1. AirTran had argued that they would actually increase service to Milwaukee by making it a second hub. Northwest must have believed it.
2. Just how involved TPG is in AirTran is the critical question. AirTran probably would not have approved Midwest as we have known it. But this seems just as unlikely to do so. It is hard to imagine that control of the company by a shareholder group which is presumably dominated by NWA would do that. I would expect a move to "rationalize" routes by reducing "duplication" of routes offered by ... NWA.
3. I am not an antitrust expert. But, if I recall correctly, the combined market share in Milwaukee is very close to - if it does not exceed - the guidelines for problematic Hart-Scott-Rodino filings. The apparent move to forestall a competitive hub makes it even more vulnerable. AirTran cannot challenge the combination, but it seems likely to get heavy scrutiny from DOJ.
4. Sometimes large concentrations are OK if there are not significant barriers to new competitors entering the market. This can get to be a fairly complicated analysis. One problem for new competitors, I would think, is that the number of gates in any given market is finite. You can't come in and compete unless you get access to a gate.
5. But maybe the deal can survive such scrutiny if NWA is not a major investor or is otherwise effectively insulated from management decisions.
6. AirTran's statement that Midwest has frustrated the wishes of shareholders seems like sour grapes. The desire of shareholders is presumably for another quarter per share and for cash not AirTran stock. They got outbid.

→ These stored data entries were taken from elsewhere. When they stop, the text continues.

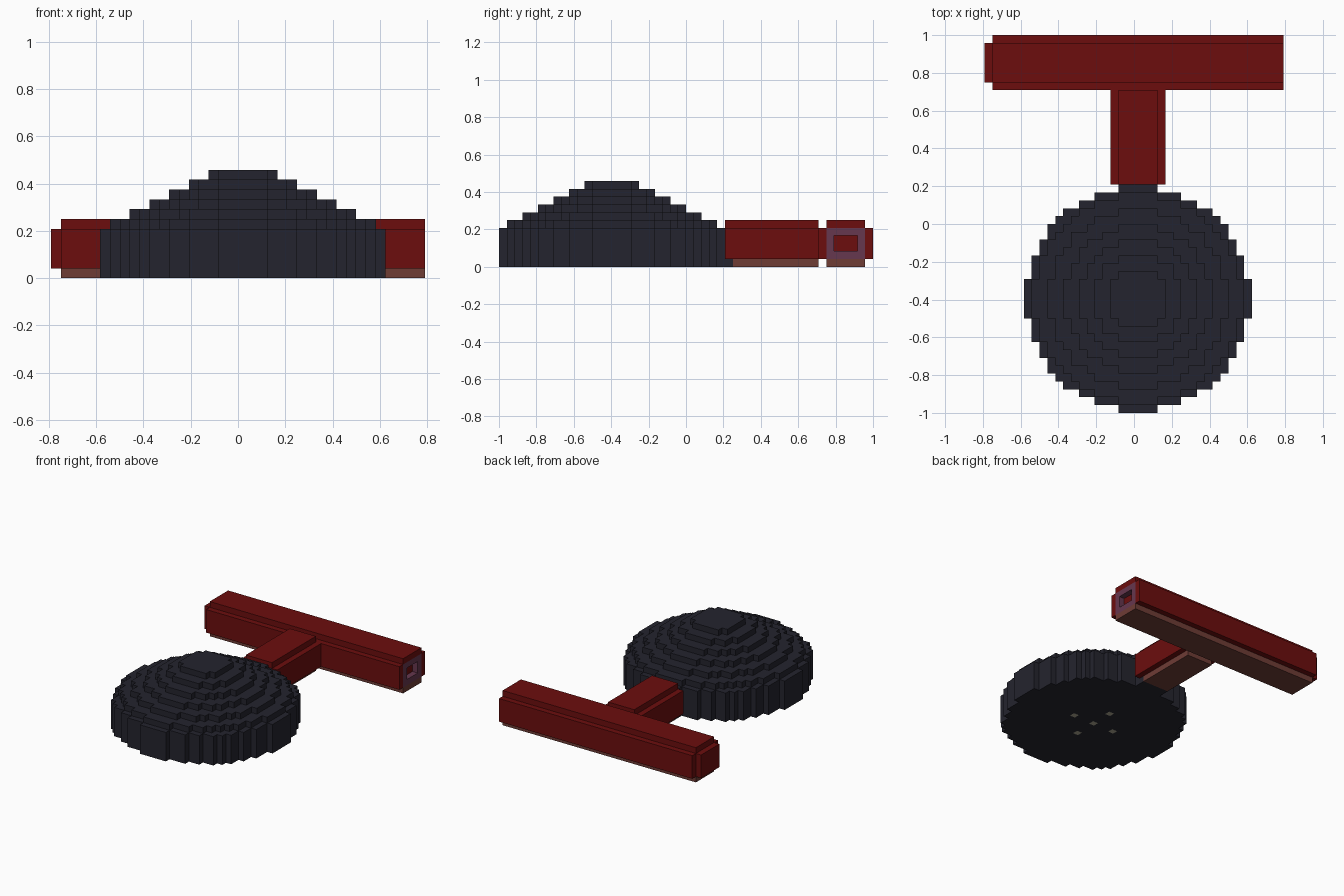
import bpy
import bmesh
from mathutils import Vector

VOXEL = 2 / 48                      # edge of one block
ORIGIN = Vector((-19, -24, 0))      # grid corner, in blocks

if "Cube" in bpy.data.objects:
    bpy.data.objects.remove(bpy.data.objects["Cube"])


def linear(channel):
    c = channel / 255
    return c / 12.92 if c <= 0.04045 else ((c + 0.055) / 1.055) ** 2.4


def material(name, *rgb):
    mat = bpy.data.materials.new(name)
    color = [linear(c) for c in rgb] + [1]
    mat.use_nodes = True
    mat.diffuse_color = color
    shader = next(n for n in mat.node_tree.nodes if n.type == 'BSDF_PRINCIPLED')
    shader.inputs["Base Color"].default_value = color
    return mat


charcoal = material("charcoal", 36, 36, 46)
red = material("deep red", 108, 13, 13)
brown = material("dull brown", 110, 60, 53)
purple = material("dusty purple", 102, 55, 78)
stone = material("pale stone", 170, 165, 145)


def build_blocks(name, cells, palette, paint):
    """Outer skin of a set of grid cells; paint(cell, direction) gives the slot."""
    bm = bmesh.new()
    for cell in sorted(cells):
        center = Vector(cell) + Vector((0.5, 0.5, 0.5))
        for axis in range(3):
            for sign in (-1, 1):
                n = Vector((0, 0, 0))
                n[axis] = sign
                if tuple(c + int(d) for c, d in zip(cell, n)) in cells:
                    continue
                u = Vector((0, 0, 0))
                u[(axis + 1) % 3] = 0.5
                v = n.cross(u)
                mid = center + n / 2
                corners = (mid - u - v, mid + u - v, mid + u + v, mid - u + v)
                face = bm.faces.new([bm.verts.new((p + ORIGIN) * VOXEL) for p in corners])
                face.material_index = paint(cell, n)
    bmesh.ops.remove_doubles(bm, verts=bm.verts, dist=VOXEL / 100)
    mesh = bpy.data.meshes.new(name)
    bm.to_mesh(mesh)
    bm.free()
    for mat in palette:
        mesh.materials.append(mat)
    obj = bpy.data.objects.new(name, mesh)
    bpy.context.collection.objects.link(obj)
    return obj


# Stepped dome: a straight rim, then shrinking round layers
CX, CY = 19, 14
layer_radii = [14] * 5 + [13, 11, 9, 7, 5, 3]
dome = {(CX + x, CY + y, z)
        for z, r in enumerate(layer_radii)
        for x in range(-r, r + 1) for y in range(-r, r + 1)
        if x * x + y * y <= r * r + 7}
# Small tongue under the stem
dome |= {(x, CY + 15, 0) for x in range(CX - 2, CX + 3)}
studs = {(0, 0), (4, 0), (-4, 0), (0, 4), (0, -4)}


def paint_dome(cell, n):
    return int(n.z < 0 and (cell[0] - CX, cell[1] - CY) in studs)


build_blocks("stepped_dome", dome, [charcoal, stone], paint_dome)


# Notched beam section: 7 wide, 6 tall, corners left out
section = {(w, z) for w in range(7) for z in range(6)
           if not (w in (0, 6) and z in (0, 5))}

# Stem joining the dome to the crossbar
stem = {(CX - 3 + w, y, z) for w, z in section for y in range(29, 41)} - dome
build_blocks("stem", stem, [red, brown], lambda cell, n: int(cell[2] == 0))

# Crossbar with a capped right end and a ringed socket at the left end
BACK, END = 41, 37
core = {(w, z) for w in range(1, 6) for z in range(1, 5)}
socket = {(w, z) for w in range(2, 5) for z in range(2, 4)}
bar = {(x, BACK + w, z) for w, z in section for x in range(1, END + 1)}
bar |= {(0, BACK + w, z) for w, z in core}
bar -= {(END, BACK + w, z) for w, z in socket}


def paint_bar(cell, n):
    x, y, z = cell
    if x == END and (y - BACK, z) in core:
        return 2
    return int(z == 0)


build_blocks("crossbar", bar, [red, brown, purple], paint_bar)
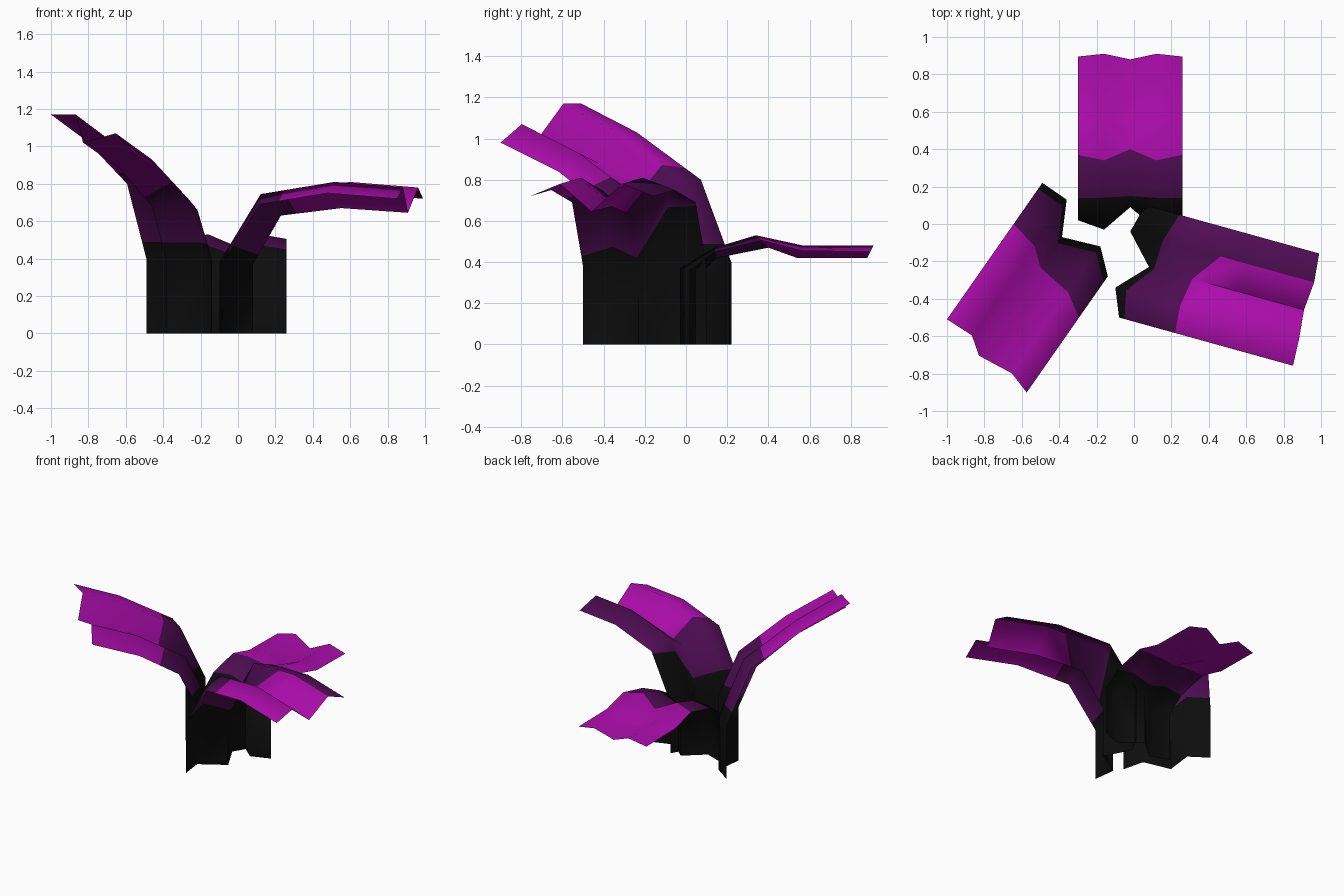
import bpy
import bmesh
import math
from mathutils import Vector

cube = bpy.data.objects.get("Cube")
if cube:
    bpy.data.objects.remove(cube, do_unlink=True)


def make_material(name, colour):
    material = bpy.data.materials.new(name)
    material.use_nodes = True
    material.diffuse_color = (*colour, 1)
    material.node_tree.nodes["Principled BSDF"].inputs["Base Color"].default_value = (*colour, 1)
    return material


MATERIALS = [
    make_material("black", (0.004, 0.004, 0.004)),
    make_material("dark purple", (0.08, 0.004, 0.09)),
    make_material("magenta", (0.42, 0.004, 0.42)),
]
BLACK, PURPLE, MAGENTA = range(3)


def insert_station(path, reach):
    """Add a point to a (reach, height) path without changing its shape."""
    for i in range(1, len(path) - 1):
        (r0, z0), (r1, z1) = path[i], path[i + 1]
        if r0 < reach < r1:
            height = z0 + (z1 - z0) * (reach - r0) / (r1 - r0)
            return path[:i + 1] + [(reach, height)] + path[i + 1:]
    return path


def build_leaf(name, direction, feet, paths, strip_colours, cuts=(), dark_column=None):
    """Sweep a folded strip: one path per fold line, starting at its foot."""
    along = Vector(direction).normalized()
    bm = bmesh.new()
    lines = []
    for column, (foot, path) in enumerate(zip(feet, paths)):
        path = [(0, 0)] + path
        for cut in cuts:
            path = insert_station(path, cut[column])
        points = [Vector(foot) + along * reach for reach, _ in path]
        lines.append([bm.verts.new((p.x, p.y, z)) for p, (_, z) in zip(points, path)])

    # Skin neighbouring fold lines and colour each cross strip
    for column, (a, b) in enumerate(zip(lines, lines[1:])):
        for ring, colour in enumerate(strip_colours):
            face = bm.faces.new((a[ring], b[ring], b[ring + 1], a[ring + 1]))
            face.material_index = min(colour, PURPLE) if column == dark_column else colour

    # Keep the upper side outward
    bm.normal_update()
    if sum(face.normal.z for face in bm.faces) < 0:
        bmesh.ops.reverse_faces(bm, faces=bm.faces[:])

    mesh = bpy.data.meshes.new(name)
    bm.to_mesh(mesh)
    bm.free()
    for material in MATERIALS:
        mesh.materials.append(material)
    leaf = bpy.data.objects.new(name, mesh)
    bpy.context.collection.objects.link(leaf)

    bpy.ops.object.select_all(action="DESELECT")
    leaf.select_set(True)
    bpy.context.view_layer.objects.active = leaf
    bpy.ops.object.shade_smooth_by_angle(angle=math.radians(80))
    return leaf


BANDED = [BLACK, BLACK, PURPLE, PURPLE, MAGENTA, MAGENTA]

# Back leaf: low and nearly level
edge = [(0, 0.36), (0.12, 0.45), (0.35, 0.505), (0.54, 0.455), (0.875, 0.45)]
ridge = [(0, 0.37), (0.17, 0.47), (0.37, 0.53), (0.6, 0.48), (0.94, 0.48)]
valley = [(0, 0.36), (0.06, 0.42), (0.31, 0.47), (0.45, 0.42), (0.79, 0.42)]
build_leaf(
    "back_leaf", (0, 1),
    [(-0.3, 0.02), (-0.16, -0.03), (-0.02, 0.09), (0.12, -0.03), (0.26, 0.02)],
    [edge, ridge, valley, ridge, edge],
    [BLACK, BLACK, PURPLE, MAGENTA, MAGENTA],
)

# Right leaf: tall and rising towards the tip
build_leaf(
    "right_leaf", (-0.573, -0.82),
    [(-0.49, 0.22), (-0.36, 0.13), (-0.385, -0.07), (-0.18, -0.12), (-0.14, -0.28)],
    [
        [(0, 0.4), (0.18, 0.8), (0.56, 1.03), (0.89, 1.17)],
        [(0, 0.4), (0.18, 0.8), (0.56, 1.03), (0.885, 1.17)],
        [(0, 0.4), (0.13, 0.68), (0.43, 0.88), (0.774, 1.02)],
        [(0, 0.4), (0.15, 0.72), (0.49, 0.93), (0.827, 1.07)],
        [(0, 0.4), (0.134, 0.66), (0.415, 0.84), (0.757, 0.98)],
    ],
    BANDED,
    cuts=([0.04] * 5, [0.27, 0.3, 0.2, 0.3, 0.27]),
)

# Left leaf: arching over, with one dark outer fold
edge = [(0, 0.38), (0.2, 0.69), (0.58, 0.75), (0.965, 0.72)]
ridge = [(0, 0.38), (0.23, 0.745), (0.64, 0.81), (1.02, 0.78)]
valley = [(0, 0.37), (0.155, 0.63), (0.49, 0.67), (0.86, 0.645)]
build_leaf(
    "left_leaf", (0.964, -0.267),
    [(-0.08, -0.5), (-0.1, -0.34), (0.08, -0.23), (-0.02, -0.04), (0.06, 0.1)],
    [edge, ridge, valley, ridge, edge],
    BANDED,
    cuts=([0.03, 0.06, 0.03, 0.18, 0.19], [0.31, 0.36, 0.24, 0.5, 0.4]),
    dark_column=3,
)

7. Private equity groups do have a reputation for running up the numbers and then selling after a few years, although if NWA is in it to keep a competitor out, it would make no sense to do that.